# EXERCISE MATERIALS

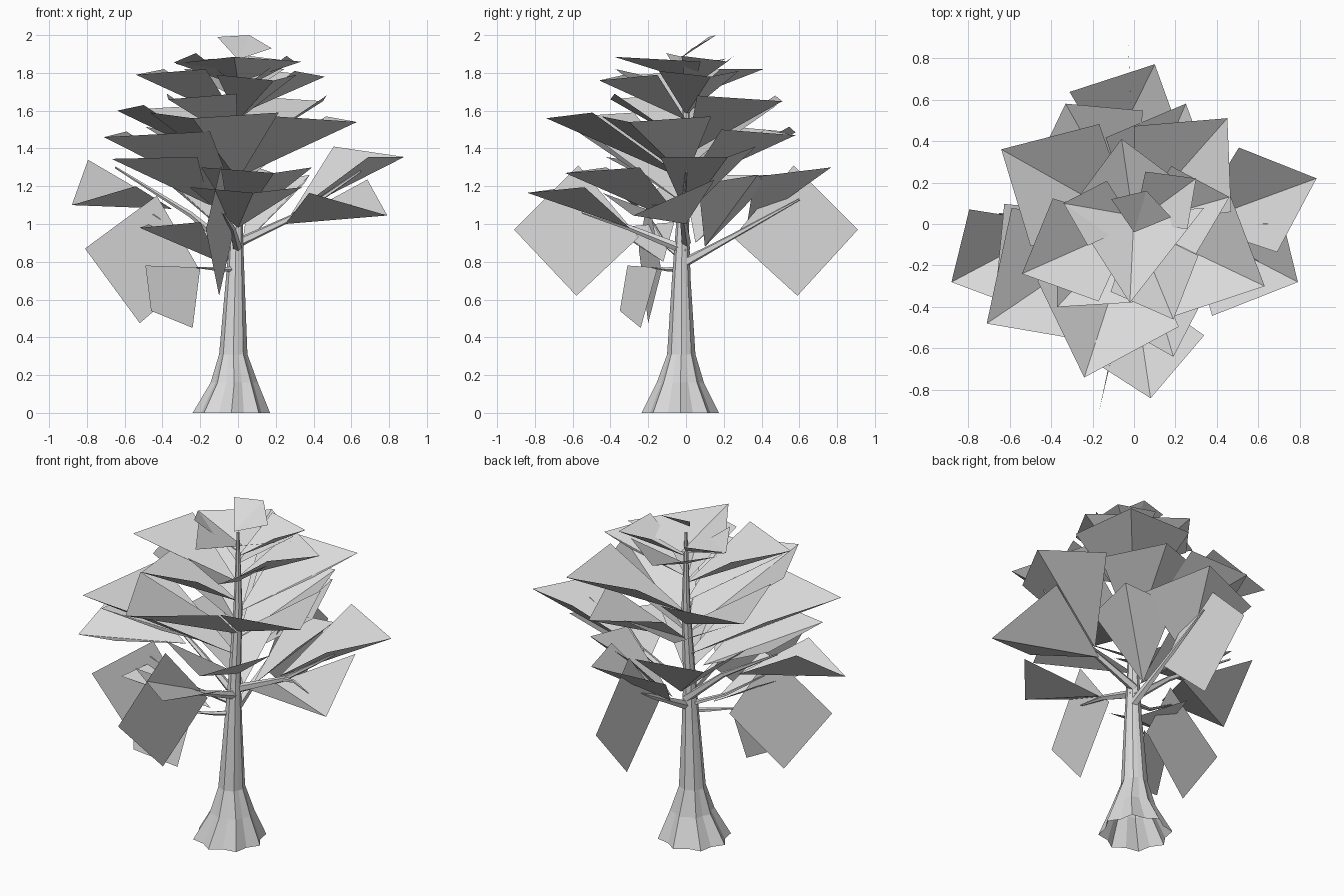
import bpy, bmesh, math
from mathutils import Vector

old = bpy.data.objects.get("Cube")
if old:
    bpy.data.objects.remove(old)

grey = bpy.data.materials.new("light grey")
grey.use_nodes = True
grey.diffuse_color = (0.7, 0.7, 0.7, 1)
grey.node_tree.nodes["Principled BSDF"].inputs["Base Color"].default_value = (0.7, 0.7, 0.7, 1)


def make(name, bm):
    mesh = bpy.data.meshes.new(name)
    bm.to_mesh(mesh)
    bm.free()
    mesh.materials.append(grey)
    obj = bpy.data.objects.new(name, mesh)
    bpy.context.collection.objects.link(obj)


def loft(name, rings):
    """Skin a list of equal rings of points, open at the start and capped at the end."""
    bm = bmesh.new()
    loops = [[bm.verts.new(p) for p in ring] for ring in rings]
    n = len(loops[0])
    for a, b in zip(loops, loops[1:]):
        for i in range(n):
            j = (i + 1) % n
            bm.faces.new((a[i], a[j], b[j], b[i]))
    bm.faces.new(loops[-1])
    make(name, bm)


# Trunk: fluted roots that settle into a slim taper
def trunk_ring(z, radius, flute, x, y, n=16):
    ring = []
    for i in range(n):
        a = math.tau * i / n
        r = radius * (1 - flute * (i % 2))
        ring.append((x + r * math.cos(a), y + r * math.sin(a), z))
    return ring


loft("trunk", [trunk_ring(*s) for s in (
    (0, 0.205, 0.16, -0.035, -0.03), (0.16, 0.125, 0.14, -0.02, -0.03),
    (0.31, 0.075, 0.06, -0.025, -0.025), (0.7, 0.05, 0.06, -0.015, -0.025),
    (0.95, 0.036, 0.06, -0.01, -0.02), (1.4, 0.025, 0.06, 0, 0),
    (1.85, 0.008, 0.06, 0, 0))])


# Branches: tapered five-sided limbs
def branch(name, points, radius):
    pts = [Vector(p) for p in points]
    rings = []
    for k, p in enumerate(pts):
        axis = (pts[min(k + 1, len(pts) - 1)] - pts[max(k - 1, 0)]).normalized()
        side = Vector((0, 0, 1)).cross(axis).normalized()
        up = axis.cross(side)
        r = radius * (1 - 0.8 * k / (len(pts) - 1))
        rings.append([p + r * (side * math.cos(math.tau * i / 5) + up * math.sin(math.tau * i / 5))
                      for i in range(5)])
    loft(name, rings)


branch("right_low_branch", [(0, 0, 0.84), (-0.25, 0, 1.05), (-0.65, 0.05, 1.3)], 0.026)
branch("left_low_branch", [(0, 0, 0.9), (0.32, -0.02, 1.05), (0.65, 0, 1.28)], 0.026)
branch("back_low_branch", [(0, 0, 0.8), (0, 0.24, 0.93), (0, 0.6, 1.13)], 0.026)
branch("front_low_branch", [(0, 0, 0.86), (-0.03, -0.3, 0.98), (-0.08, -0.55, 1.06)], 0.026)
branch("short_twig", [(0, -0.02, 0.76), (-0.1, -0.1, 0.76), (-0.22, -0.18, 0.77)], 0.018)
branch("right_side_twig", [(0, 0, 0.8), (-0.2, -0.1, 0.88), (-0.45, -0.2, 1.05)], 0.016)
branch("left_fork", [(0.32, -0.02, 1.05), (0.45, -0.1, 1.1), (0.6, -0.18, 1.1)], 0.015)


# Leaf cards: kites with a valley fold running from the inner corner to the tip
def leaf(name, tip, base=None, lifts=(0.03, 0.03), spread=0.46, along=0.52):
    tip = Vector(tip)
    reach = math.hypot(tip.x, tip.y)
    base = Vector(base) if base else Vector((0, 0, tip.z - 0.42 * reach))
    flat = Vector((tip.x - base.x, tip.y - base.y, 0))
    across = Vector((-flat.y, flat.x, 0)) * spread
    wings = []
    for s, lift in zip((1, -1), lifts):
        w = base + flat * along + across * s
        w.z = tip.z + lift
        wings.append(w)
    bm = bmesh.new()
    b, t, l, r = [bm.verts.new(p) for p in (base, tip, *wings)]
    bm.faces.new((b, t, l))
    bm.faces.new((b, r, t))
    make(name, bm)


crown = [
    (0.63, -0.30, 1.54), (-0.71, -0.48, 1.46), (-0.24, -0.74, 1.56),
    (-0.64, 0.36, 1.60), (0.45, 0.51, 1.65), (0.46, 0.13, 1.78),
    (-0.54, -0.24, 1.79), (0.30, 0.22, 1.86), (0.19, -0.46, 1.76),
    (-0.37, -0.40, 1.66), (0.25, 0.58, 1.47), (0.19, -0.64, 1.27),
]
for i, tip in enumerate(crown):
    leaf(f"crown_leaf_{i + 1}", tip)
leaf("crown_back_leaf", (-0.33, 0.58, 1.485), along=0.68)
leaf("crown_right_leaf", (-0.34, 0.10, 1.855), (0, 0, 1.73), (0.05, 0.02))
leaf("top_leaf", (0.06, 0.16, 2.0), (0, -0.04, 1.87), (-0.01, -0.07), 0.72, 0.58)
leaf("upper_front_leaf", (-0.02, -0.38, 1.885), (0, 0.05, 1.75), (-0.025, -0.035), 0.78, -0.1)
leaf("upper_back_leaf", (-0.06, 0.41, 1.82), (0, 0, 1.66), (0, 0), 0.65, 0.35)

# Low leaves held out on the branches
leaf("left_leaf", (0.88, 0.22, 1.355), (0.28, 0, 1.05), (0.055, 0), 0.42, 0.53)
leaf("right_leaf", (-0.88, -0.28, 1.10), (-0.35, 0, 1.08), (0.24, 0.1)[::-1], 0.45, 0.6)
leaf("right_upper_leaf", (-0.67, -0.36, 1.345), (-0.15, 0.05, 1.1), (0.01, -0.02), 0.5)
leaf("left_front_leaf", (0.79, -0.28, 1.045), (0.25, 0, 1.0), (0.19, 0.12), 0.55)
leaf("front_leaf", (0.08, -0.84, 1.165), (0, -0.3, 0.98), spread=0.55)
leaf("front_right_leaf", (-0.52, -0.38, 0.98), (-0.1, -0.12, 0.8))
leaf("back_leaf", (0.1, 0.77, 1.30), (-0.12, 0.32, 0.98), (-0.05, -0.05), 0.62, 0.4)
leaf("back_left_leaf", (0.38, 0.38, 1.26), (0.02, 0.1, 0.88), (-0.05, -0.05), 0.5)
leaf("back_right_leaf", (-0.40, 0.40, 1.26), (0, 0.05, 0.9), (0, 0), 0.62)


# Flat leaves hanging upright from the branch ends
def hanging(name, corners):
    bm = bmesh.new()
    bm.faces.new([bm.verts.new(c) for c in corners])
    make(name, bm)


hanging("front_hanging_leaf", [(-0.17, -0.91, 0.97), (-0.10, -0.58, 0.62),
                               (-0.03, -0.25, 0.93), (-0.09, -0.57, 1.31)])
hanging("back_hanging_leaf", [(-0.03, 0.91, 0.97), (-0.015, 0.59, 0.62),
                              (0, 0.25, 0.93), (-0.015, 0.57, 1.31)])
hanging("right_hanging_leaf", [(-0.81, -0.25, 0.87), (-0.52, -0.20, 0.475),
                               (-0.20, -0.13, 0.75), (-0.43, -0.20, 1.15)])
hanging("twig_hanging_leaf", [(-0.49, -0.31, 0.78), (-0.46, -0.35, 0.54),
                              (-0.24, -0.24, 0.45), (-0.20, -0.15, 0.77)])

# EXERCISE INSTRUCTIONS
Nothing but the pictures may be dropped as you repeat the listing above exactly.

# ANSWER SPACE
import bpy, bmesh, math
from mathutils import Vector

old = bpy.data.objects.get("Cube")
if old:
    bpy.data.objects.remove(old)

grey = bpy.data.materials.new("light grey")
grey.use_nodes = True
grey.diffuse_color = (0.7, 0.7, 0.7, 1)
grey.node_tree.nodes["Principled BSDF"].inputs["Base Color"].default_value = (0.7, 0.7, 0.7, 1)


def make(name, bm):
    mesh = bpy.data.meshes.new(name)
    bm.to_mesh(mesh)
    bm.free()
    mesh.materials.append(grey)
    obj = bpy.data.objects.new(name, mesh)
    bpy.context.collection.objects.link(obj)


def loft(name, rings):
    """Skin a list of equal rings of points, open at the start and capped at the end."""
    bm = bmesh.new()
    loops = [[bm.verts.new(p) for p in ring] for ring in rings]
    n = len(loops[0])
    for a, b in zip(loops, loops[1:]):
        for i in range(n):
            j = (i + 1) % n
            bm.faces.new((a[i], a[j], b[j], b[i]))
    bm.faces.new(loops[-1])
    make(name, bm)


# Trunk: fluted roots that settle into a slim taper
def trunk_ring(z, radius, flute, x, y, n=16):
    ring = []
    for i in range(n):
        a = math.tau * i / n
        r = radius * (1 - flute * (i % 2))
        ring.append((x + r * math.cos(a), y + r * math.sin(a), z))
    return ring


loft("trunk", [trunk_ring(*s) for s in (
    (0, 0.205, 0.16, -0.035, -0.03), (0.16, 0.125, 0.14, -0.02, -0.03),
    (0.31, 0.075, 0.06, -0.025, -0.025), (0.7, 0.05, 0.06, -0.015, -0.025),
    (0.95, 0.036, 0.06, -0.01, -0.02), (1.4, 0.025, 0.06, 0, 0),
    (1.85, 0.008, 0.06, 0, 0))])


# Branches: tapered five-sided limbs
def branch(name, points, radius):
    pts = [Vector(p) for p in points]
    rings = []
    for k, p in enumerate(pts):
        axis = (pts[min(k + 1, len(pts) - 1)] - pts[max(k - 1, 0)]).normalized()
        side = Vector((0, 0, 1)).cross(axis).normalized()
        up = axis.cross(side)
        r = radius * (1 - 0.8 * k / (len(pts) - 1))
        rings.append([p + r * (side * math.cos(math.tau * i / 5) + up * math.sin(math.tau * i / 5))
                      for i in range(5)])
    loft(name, rings)


branch("right_low_branch", [(0, 0, 0.84), (-0.25, 0, 1.05), (-0.65, 0.05, 1.3)], 0.026)
branch("left_low_branch", [(0, 0, 0.9), (0.32, -0.02, 1.05), (0.65, 0, 1.28)], 0.026)
branch("back_low_branch", [(0, 0, 0.8), (0, 0.24, 0.93), (0, 0.6, 1.13)], 0.026)
branch("front_low_branch", [(0, 0, 0.86), (-0.03, -0.3, 0.98), (-0.08, -0.55, 1.06)], 0.026)
branch("short_twig", [(0, -0.02, 0.76), (-0.1, -0.1, 0.76), (-0.22, -0.18, 0.77)], 0.018)
branch("right_side_twig", [(0, 0, 0.8), (-0.2, -0.1, 0.88), (-0.45, -0.2, 1.05)], 0.016)
branch("left_fork", [(0.32, -0.02, 1.05), (0.45, -0.1, 1.1), (0.6, -0.18, 1.1)], 0.015)


# Leaf cards: kites with a valley fold running from the inner corner to the tip
def leaf(name, tip, base=None, lifts=(0.03, 0.03), spread=0.46, along=0.52):
    tip = Vector(tip)
    reach = math.hypot(tip.x, tip.y)
    base = Vector(base) if base else Vector((0, 0, tip.z - 0.42 * reach))
    flat = Vector((tip.x - base.x, tip.y - base.y, 0))
    across = Vector((-flat.y, flat.x, 0)) * spread
    wings = []
    for s, lift in zip((1, -1), lifts):
        w = base + flat * along + across * s
        w.z = tip.z + lift
        wings.append(w)
    bm = bmesh.new()
    b, t, l, r = [bm.verts.new(p) for p in (base, tip, *wings)]
    bm.faces.new((b, t, l))
    bm.faces.new((b, r, t))
    make(name, bm)


crown = [
    (0.63, -0.30, 1.54), (-0.71, -0.48, 1.46), (-0.24, -0.74, 1.56),
    (-0.64, 0.36, 1.60), (0.45, 0.51, 1.65), (0.46, 0.13, 1.78),
    (-0.54, -0.24, 1.79), (0.30, 0.22, 1.86), (0.19, -0.46, 1.76),
    (-0.37, -0.40, 1.66), (0.25, 0.58, 1.47), (0.19, -0.64, 1.27),
]
for i, tip in enumerate(crown):
    leaf(f"crown_leaf_{i + 1}", tip)
leaf("crown_back_leaf", (-0.33, 0.58, 1.485), along=0.68)
leaf("crown_right_leaf", (-0.34, 0.10, 1.855), (0, 0, 1.73), (0.05, 0.02))
leaf("top_leaf", (0.06, 0.16, 2.0), (0, -0.04, 1.87), (-0.01, -0.07), 0.72, 0.58)
leaf("upper_front_leaf", (-0.02, -0.38, 1.885), (0, 0.05, 1.75), (-0.025, -0.035), 0.78, -0.1)
leaf("upper_back_leaf", (-0.06, 0.41, 1.82), (0, 0, 1.66), (0, 0), 0.65, 0.35)

# Low leaves held out on the branches
leaf("left_leaf", (0.88, 0.22, 1.355), (0.28, 0, 1.05), (0.055, 0), 0.42, 0.53)
leaf("right_leaf", (-0.88, -0.28, 1.10), (-0.35, 0, 1.08), (0.24, 0.1)[::-1], 0.45, 0.6)
leaf("right_upper_leaf", (-0.67, -0.36, 1.345), (-0.15, 0.05, 1.1), (0.01, -0.02), 0.5)
leaf("left_front_leaf", (0.79, -0.28, 1.045), (0.25, 0, 1.0), (0.19, 0.12), 0.55)
leaf("front_leaf", (0.08, -0.84, 1.165), (0, -0.3, 0.98), spread=0.55)
leaf("front_right_leaf", (-0.52, -0.38, 0.98), (-0.1, -0.12, 0.8))
leaf("back_leaf", (0.1, 0.77, 1.30), (-0.12, 0.32, 0.98), (-0.05, -0.05), 0.62, 0.4)
leaf("back_left_leaf", (0.38, 0.38, 1.26), (0.02, 0.1, 0.88), (-0.05, -0.05), 0.5)
leaf("back_right_leaf", (-0.40, 0.40, 1.26), (0, 0.05, 0.9), (0, 0), 0.62)


# Flat leaves hanging upright from the branch ends
def hanging(name, corners):
    bm = bmesh.new()
    bm.faces.new([bm.verts.new(c) for c in corners])
    make(name, bm)


hanging("front_hanging_leaf", [(-0.17, -0.91, 0.97), (-0.10, -0.58, 0.62),
                               (-0.03, -0.25, 0.93), (-0.09, -0.57, 1.31)])
hanging("back_hanging_leaf", [(-0.03, 0.91, 0.97), (-0.015, 0.59, 0.62),
                              (0, 0.25, 0.93), (-0.015, 0.57, 1.31)])
hanging("right_hanging_leaf", [(-0.81, -0.25, 0.87), (-0.52, -0.20, 0.475),
                               (-0.20, -0.13, 0.75), (-0.43, -0.20, 1.15)])
hanging("twig_hanging_leaf", [(-0.49, -0.31, 0.78), (-0.46, -0.35, 0.54),
                              (-0.24, -0.24, 0.45), (-0.20, -0.15, 0.77)])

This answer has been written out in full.